They should be given a well-deserved vacation, and in their absence, rampaging pandas and gun-toting, cigar-munching koala bears should fly the banner. Left 4 Dead proved it’s much more fun being the zombie, than beheading one!
5. Lethal Water
Video-game characters have obviously never had swimming-lessons. In Grand Theft Auto 3, the protagonist could brave gunfights with mobs and gangs, survive a head-on collision with another car, but drop him in water, and he’d writhe about and eventually drown like an insect.
His successors finally learned how to swim, but the trend has continued, most recently with Infamous, where electrically-charged hero Cole McGrath will be fried alive if he comes into contact with water. I wonder what he does when he’s thirsty?
Not so much a problem exclusive to video-games, amnesia is a lazy storytelling device most gamers wish they could forget. I’ll set the scene; a man or woman wakes up, they rub their eyes, stare in consternation at the strange room they’ve found themselves in, and then proclaim to know nothing of their past or present.

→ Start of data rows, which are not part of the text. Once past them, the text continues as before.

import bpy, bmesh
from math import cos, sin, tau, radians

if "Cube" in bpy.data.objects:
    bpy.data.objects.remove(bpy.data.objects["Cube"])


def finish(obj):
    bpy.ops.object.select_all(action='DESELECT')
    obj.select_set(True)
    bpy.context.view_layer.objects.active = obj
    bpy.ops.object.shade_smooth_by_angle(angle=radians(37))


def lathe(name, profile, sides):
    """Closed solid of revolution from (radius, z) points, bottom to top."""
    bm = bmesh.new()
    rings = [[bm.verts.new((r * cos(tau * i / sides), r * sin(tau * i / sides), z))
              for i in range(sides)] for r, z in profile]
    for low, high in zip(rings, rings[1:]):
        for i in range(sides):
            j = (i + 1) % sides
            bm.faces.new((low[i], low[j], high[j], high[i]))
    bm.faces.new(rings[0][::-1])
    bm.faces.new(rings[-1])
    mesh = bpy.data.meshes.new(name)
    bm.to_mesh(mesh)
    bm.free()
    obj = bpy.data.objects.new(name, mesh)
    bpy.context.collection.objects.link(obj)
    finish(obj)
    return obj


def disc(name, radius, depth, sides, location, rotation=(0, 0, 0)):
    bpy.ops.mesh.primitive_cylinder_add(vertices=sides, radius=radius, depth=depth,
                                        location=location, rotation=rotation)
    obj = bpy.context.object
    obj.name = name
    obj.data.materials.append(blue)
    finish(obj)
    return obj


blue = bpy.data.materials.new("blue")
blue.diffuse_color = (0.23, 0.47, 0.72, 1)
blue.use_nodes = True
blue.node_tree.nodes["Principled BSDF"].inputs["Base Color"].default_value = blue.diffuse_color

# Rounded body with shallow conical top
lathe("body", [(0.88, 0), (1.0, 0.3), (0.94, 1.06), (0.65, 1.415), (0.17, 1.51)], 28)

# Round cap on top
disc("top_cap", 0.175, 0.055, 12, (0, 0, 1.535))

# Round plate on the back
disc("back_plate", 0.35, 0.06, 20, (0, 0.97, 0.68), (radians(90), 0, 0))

Prototype is the most recent example of an amnesiac character, blessed with superhero powers and yet more interested in his lost memories. Alex Mercer, you can run up buildings, surf dead bodies and swat helicopters aside like flies, and yet you want to know what colour your first bicycle was? Please…
3. Men of Few Words
As well as being bald and amnesiac, most video-game heroes seem to have misplaced their collective tongues. Some speak very little, such as Master Chief or Ryu Hayabusa, while others, like Link or Gordon Freeman, say nothing whatsoever.
A lot of these guys deal with end-of-the-world, apocalyptic scenarios, so you’d think they’d have more to say than banal military jargon or action-hero clichés.
Mario and Sonic heralded the arrival of video-games as a new force in the media, with the daring plumber and anthropomorphic hedgehog unlikely poster boys for the industry.
However, in recent years their respective owners, or ‘pimps’ I suppose, have been forcing their mascots to participate in some unseemly productions. Mario Party, Sonic Riders… the embarrassed duo even made a joint-appearance in Mario and Sonic Olympics. If this trend continues, Halo Kart and God of Gardening are inevitable!
Video-games have suddenly become very… well, emo! Cold stares, dark pasts, and voices more gravelly than Christian Bale in the morning, the likes of Marcus Fenix and Sam Fisher seem to have had very traumatic childhoods.
Think of Mario, who for years now, despite his arthritic limbs, has been hopping from place to place, struggling to cope with a dangerous addiction to hallucinogenic mushrooms that have convinced him a giant turtle has stolen his girlfriend!
Phew, glad that’s over! There’s a lot to love about video-games, but there sure is plenty to hate, too! Imagine a game combining all ten Trends, with bald, amnesiac anti-heroes, afraid of the mere sight of water, running from zombies and aliens against a World War 2 backdrop drawn in colourful, casual strokes, with extortionate DLC and spin-offs lurking just around the corner…